Print only the lines below, from the very first to the one containing "y = floor_y", exactly as they stand. Do not print pictures.

------ INFORMATION GIVEN

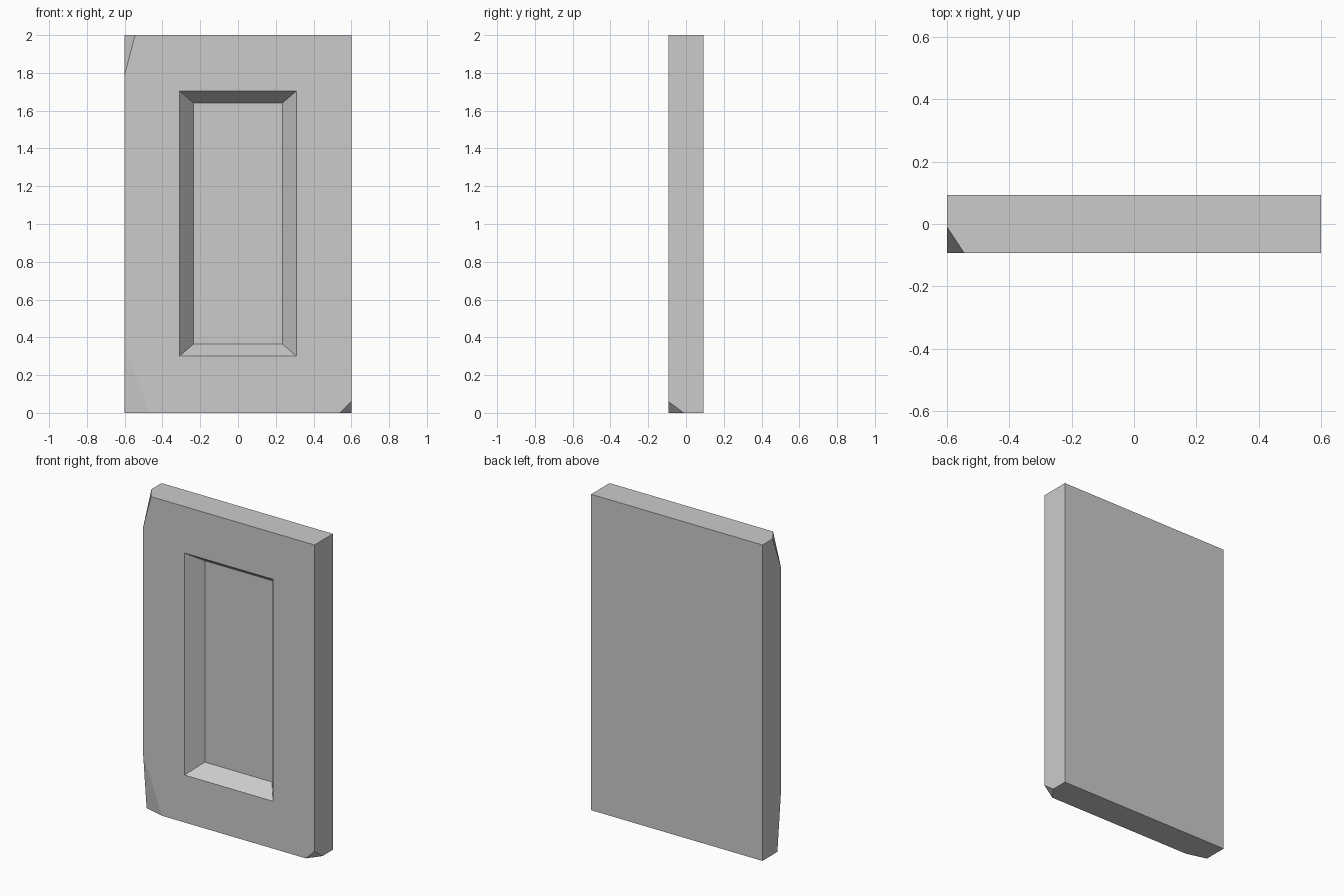
import bpy, bmesh
from mathutils import Vector

if "Cube" in bpy.data.objects:
    bpy.data.objects.remove(bpy.data.objects["Cube"])

W, D, H = 0.6, 0.0925, 2.0      # half width, half depth, height


def make_object(name, bm):
    bmesh.ops.recalc_face_normals(bm, faces=bm.faces[:])
    mesh = bpy.data.meshes.new(name)
    bm.to_mesh(mesh)
    bm.free()
    ob = bpy.data.objects.new(name, mesh)
    bpy.context.collection.objects.link(ob)
    return ob


def chip_corner(bm, corner, dx, dy, dz):
    """Slice a box corner off through three points on its edges."""
    c = Vector(corner)
    a, b, e = (c + Vector(v) for v in ((dx, 0, 0), (0, dy, 0), (0, 0, dz)))
    n = (b - a).cross(e - a).normalized()
    if n.dot(c - a) < 0:
        n = -n
    bmesh.ops.bisect_plane(bm, geom=bm.verts[:] + bm.edges[:] + bm.faces[:], dist=1e-6,
                           plane_co=a, plane_no=n, clear_outer=True)
    bmesh.ops.holes_fill(bm, edges=[ed for ed in bm.edges if ed.is_boundary], sides=0)


# Slab with three chipped front corners
bm = bmesh.new()
bmesh.ops.create_cube(bm, size=1)
for v in bm.verts:
    v.co = Vector((v.co.x * 2 * W, v.co.y * 2 * D, (v.co.z + 0.5) * H))
chip_corner(bm, (-W, -D, H), 0.055, 0.083, -0.21)
chip_corner(bm, (-W, -D, 0), 0.13, 0.035, 0.36)
chip_corner(bm, (W, -D, 0), -0.06, 0.08, 0.06)
slab = make_object("stone_slab", bm)

# Tapered cutter for the front recess, continued past the front face
mid_z, floor_y = 1.0025, 0.004
floor, rim = Vector((0.235, 0.6375)), Vector((0.31, 0.7025))
bm = bmesh.new()
bmesh.ops.create_cube(bm, size=2)
for v in bm.verts:
    half = floor if v.co.y > 0 else 2 * rim - floor
    y = floor_y if v.co.y > 0 else -2 * D - floor_y
    v.co = Vector((v.co.x * half.x, y, mid_z + v.co.z * half.y))
cutter = make_object("recess_cutter", bm)
cutter.hide_render = True

# Carve the recess, then discard the cutter
mod = slab.modifiers.new("recess", 'BOOLEAN')
mod.operation, mod.solver, mod.object = 'DIFFERENCE', 'EXACT', cutter
bpy.context.view_layer.objects.active = slab
bpy.ops.object.modifier_apply(modifier=mod.name)
bpy.data.objects.remove(cutter)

------------

## RESPONSE TO THIS TASK
import bpy, bmesh
from mathutils import Vector

if "Cube" in bpy.data.objects:
    bpy.data.objects.remove(bpy.data.objects["Cube"])

W, D, H = 0.6, 0.0925, 2.0      # half width, half depth, height


def make_object(name, bm):
    bmesh.ops.recalc_face_normals(bm, faces=bm.faces[:])
    mesh = bpy.data.meshes.new(name)
    bm.to_mesh(mesh)
    bm.free()
    ob = bpy.data.objects.new(name, mesh)
    bpy.context.collection.objects.link(ob)
    return ob


def chip_corner(bm, corner, dx, dy, dz):
    """Slice a box corner off through three points on its edges."""
    c = Vector(corner)
    a, b, e = (c + Vector(v) for v in ((dx, 0, 0), (0, dy, 0), (0, 0, dz)))
    n = (b - a).cross(e - a).normalized()
    if n.dot(c - a) < 0:
        n = -n
    bmesh.ops.bisect_plane(bm, geom=bm.verts[:] + bm.edges[:] + bm.faces[:], dist=1e-6,
                           plane_co=a, plane_no=n, clear_outer=True)
    bmesh.ops.holes_fill(bm, edges=[ed for ed in bm.edges if ed.is_boundary], sides=0)


# Slab with three chipped front corners
bm = bmesh.new()
bmesh.ops.create_cube(bm, size=1)
for v in bm.verts:
    v.co = Vector((v.co.x * 2 * W, v.co.y * 2 * D, (v.co.z + 0.5) * H))
chip_corner(bm, (-W, -D, H), 0.055, 0.083, -0.21)
chip_corner(bm, (-W, -D, 0), 0.13, 0.035, 0.36)
chip_corner(bm, (W, -D, 0), -0.06, 0.08, 0.06)
slab = make_object("stone_slab", bm)

# Tapered cutter for the front recess, continued past the front face
mid_z, floor_y = 1.0025, 0.004
floor, rim = Vector((0.235, 0.6375)), Vector((0.31, 0.7025))
bm = bmesh.new()
bmesh.ops.create_cube(bm, size=2)
for v in bm.verts:
    half = floor if v.co.y > 0 else 2 * rim - floor
    y = floor_y if v.co.y > 0 else -2 * D - floor_y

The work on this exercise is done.